At Worthington Kilbourne, capacity will be 220 on the away side and 380 on the home side, Todd said.

At football games, no concessions will be served, halftime is 10 minutes and locker rooms will not be used, Goebbel said.

The percentage of tickets sold will be based on the venue at which the sports are played, Goebbel said. Put another way, a volleyball game has less seating but each participant still would get three tickets, she said.

Carina Napoleon, a senior at Thomas Worthington, said the spectator situation does not affect her much in her sport of cross country, as few students typically have attended to cheer on the athletes.

"While racing, you can't always tell who is who," said Napoleon, 17. "Everybody is cheering."

She said it will affect her from a personal standpoint because she planned to go to a few football games and has some friends on the team.

"I'm sad that there's no ability to go to those games," Napoleon said. "And I think it will be different for the players, and it makes me sad because maybe they won't have as much fun."

In addition, the full impact of the lost revenue and how it would be made up is not clear at the moment, said district spokeswoman Vicki Gnezda.

"I think those discussions have yet to be had," Gnezda said.

Greg Fisher, president of Wolves Inc., the nonprofit booster organization for Worthington Kilbourne, said his affiliated organizations have had to get creative this year with fundraising efforts.

For example, the football boosters used to go door to door, selling restaurant gift certificates to raise money. Now that's being done online, Fisher said.

Boosters don't raise money to make up for losses but contribute in other ways to help the athletes, such as providing new equipment for the weight room, promoting the scholar-athlete program and donating toward game-video services, he said.
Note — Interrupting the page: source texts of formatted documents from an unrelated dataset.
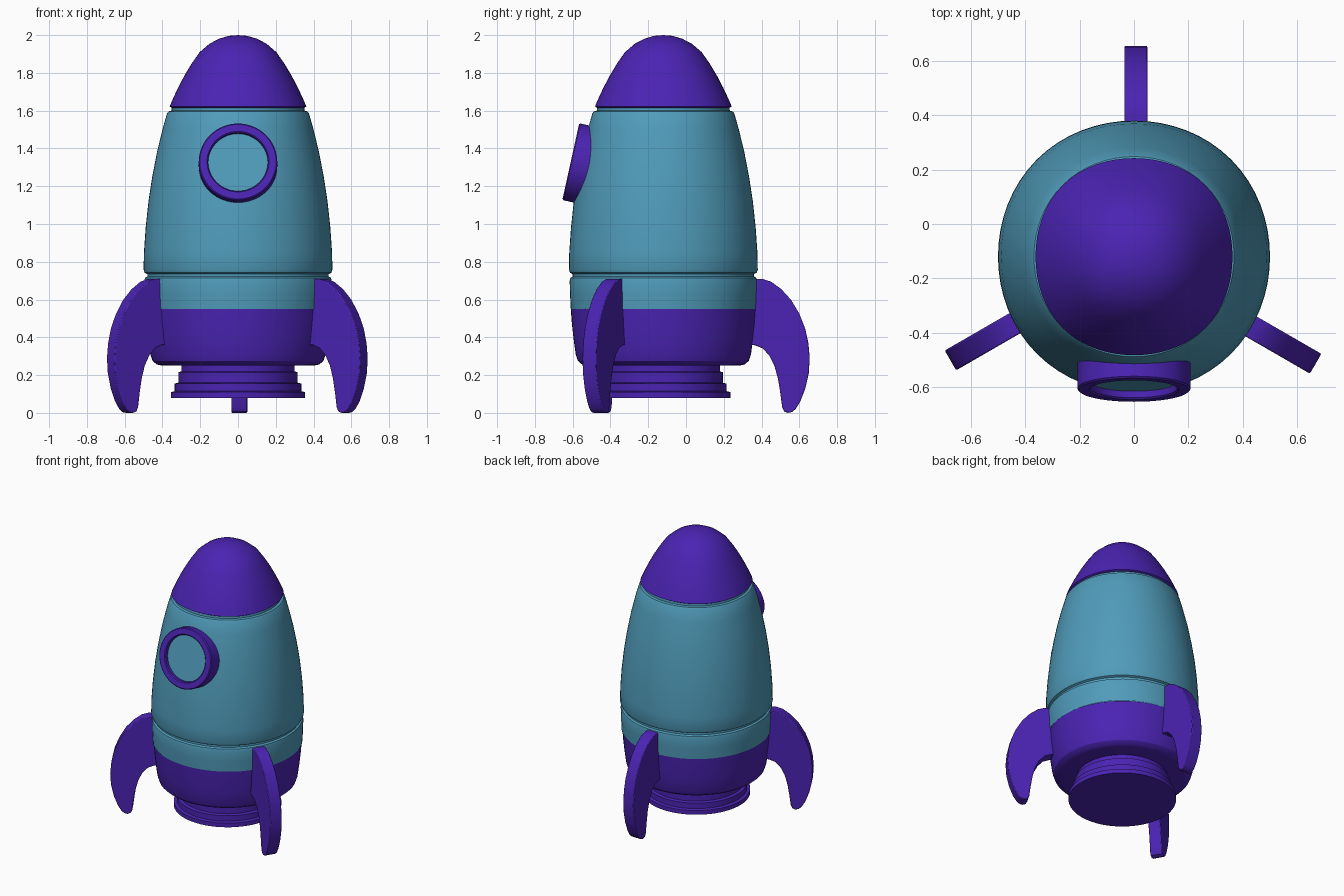
import bpy, bmesh, math
from mathutils import Matrix, Vector

if "Cube" in bpy.data.objects:
    bpy.data.objects.remove(bpy.data.objects["Cube"])

AXIS_Y = -0.12  # rocket axis position


def material(name, color):
    m = bpy.data.materials.new(name)
    m.diffuse_color = (*color, 1)
    m.use_nodes = True
    m.node_tree.nodes["Principled BSDF"].inputs["Base Color"].default_value = m.diffuse_color
    return m


PURPLE = material("purple", (0.07, 0.017, 0.45))
TEAL = material("teal", (0.08, 0.33, 0.49))


def finish(name, bm, mat, matrix, angle=30):
    bmesh.ops.remove_doubles(bm, verts=bm.verts, dist=1e-5)
    bmesh.ops.recalc_face_normals(bm, faces=bm.faces)
    mesh = bpy.data.meshes.new(name)
    bm.to_mesh(mesh)
    bm.free()
    mesh.materials.append(mat)
    ob = bpy.data.objects.new(name, mesh)
    ob.matrix_world = matrix
    bpy.context.collection.objects.link(ob)
    bpy.ops.object.select_all(action='DESELECT')
    ob.select_set(True)
    bpy.context.view_layer.objects.active = ob
    bpy.ops.object.shade_smooth_by_angle(angle=math.radians(angle))
    return ob


def revolve(name, profile, mat, matrix=None, square=0.0, closed=False, segs=64):
    """Spin (radius, z) points; square > 0 pushes the diagonals outward."""
    bm = bmesh.new()
    rings = []
    for r, z in profile:
        ring = []
        for i in range(segs):
            a = 2 * math.pi * i / segs
            k = r * (1 + square * (1 - math.cos(4 * a)) / 2)
            ring.append(bm.verts.new((k * math.cos(a), k * math.sin(a), z)))
        rings.append(ring)
    pairs = list(zip(rings, rings[1:]))
    if closed:
        pairs.append((rings[-1], rings[0]))
    for lo, hi in pairs:
        for i in range(segs):
            j = (i + 1) % segs
            bm.faces.new((lo[i], lo[j], hi[j], hi[i]))
    return finish(name, bm, mat, matrix or Matrix.Translation((0, AXIS_Y, 0)))


# Nozzle: stepped rings with a flat bottom
revolve("nozzle", [(0, 0.08), (0.355, 0.08), (0.355, 0.11), (0.335, 0.115),
                   (0.335, 0.155), (0.315, 0.16), (0.315, 0.215),
                   (0.30, 0.22), (0.30, 0.26)], PURPLE)

# Base with a rounded lower edge
revolve("base", [(0, 0.25), (0.40, 0.25), (0.43, 0.256), (0.452, 0.275),
                 (0.464, 0.31), (0.475, 0.39), (0.484, 0.47), (0.49, 0.55)], PURPLE)

# Hull with the lower and upper grooves
revolve("hull", [(0.49, 0.55), (0.494, 0.63), (0.496, 0.70), (0.492, 0.715),
                 (0.48, 0.722), (0.48, 0.735), (0.494, 0.742), (0.5, 0.758),
                 (0.498, 0.85), (0.489, 0.98), (0.474, 1.12), (0.454, 1.25),
                 (0.429, 1.38), (0.400, 1.50), (0.376, 1.585), (0.368, 1.596),
                 (0.352, 1.60), (0.35, 1.622)], TEAL, square=0.01)

# Nose cone
revolve("nose_cone", [(0, 1.615), (0.35, 1.615), (0.362, 1.622), (0.346, 1.66),
                      (0.318, 1.72), (0.284, 1.785), (0.245, 1.85), (0.203, 1.91),
                      (0.15, 1.955), (0.10, 1.981), (0.05, 1.996), (0, 2.0)],
        PURPLE, square=0.025)

# Porthole: tilted ring and recessed glass
tilt = Matrix.Translation((0, -0.61, 1.33)) @ Vector(
    (0, -math.cos(math.radians(12.4)), math.sin(math.radians(12.4)))
).to_track_quat('Z', 'Y').to_matrix().to_4x4()
revolve("porthole_ring", [(0.158, -0.13), (0.208, -0.13), (0.208, -0.006), (0.202, 0),
                          (0.164, 0), (0.158, -0.006)], PURPLE, tilt, closed=True)
revolve("porthole_glass", [(0, -0.03), (0.17, -0.03)], TEAL, tilt)

# Fins: curved profile (radius, z), three copies around the axis
FIN = [(0.47, 0.71), (0.525, 0.709), (0.57, 0.695), (0.625, 0.655), (0.675, 0.60),
       (0.72, 0.525), (0.75, 0.45), (0.768, 0.37), (0.775, 0.29), (0.77, 0.21),
       (0.752, 0.13), (0.725, 0.06), (0.70, 0.02), (0.68, 0.004), (0.66, 0),
       (0.64, 0.007), (0.629, 0.03), (0.62, 0.10), (0.607, 0.18), (0.588, 0.25),
       (0.56, 0.305), (0.525, 0.342), (0.485, 0.358), (0.46, 0.36)]
for name, angle in (("back_fin", 90), ("left_fin", 210), ("right_fin", 330)):
    bm = bmesh.new()
    face = bm.faces.new([bm.verts.new((r, -0.049, z)) for r, z in FIN])
    ext = bmesh.ops.extrude_face_region(bm, geom=[face])
    bmesh.ops.translate(bm, vec=(0, 0.084, 0),
                        verts=[v for v in ext["geom"] if isinstance(v, bmesh.types.BMVert)])
    fin = finish(name, bm, PURPLE, Matrix.Translation((0, AXIS_Y, 0))
                 @ Matrix.Rotation(math.radians(angle), 4, 'Z'))
    bevel = fin.modifiers.new("soft_edges", 'BEVEL')
    bevel.width = 0.005
    bevel.segments = 2
    bevel.angle_limit = math.radians(60)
"Even in these challenging times, everyone is working hard to support the student-athletes with safety protocols but also to make sure everyone has every opportunity this year, even in the midst of this," Fisher said.

gseman@thisweeknews.com

@ThisWeekGary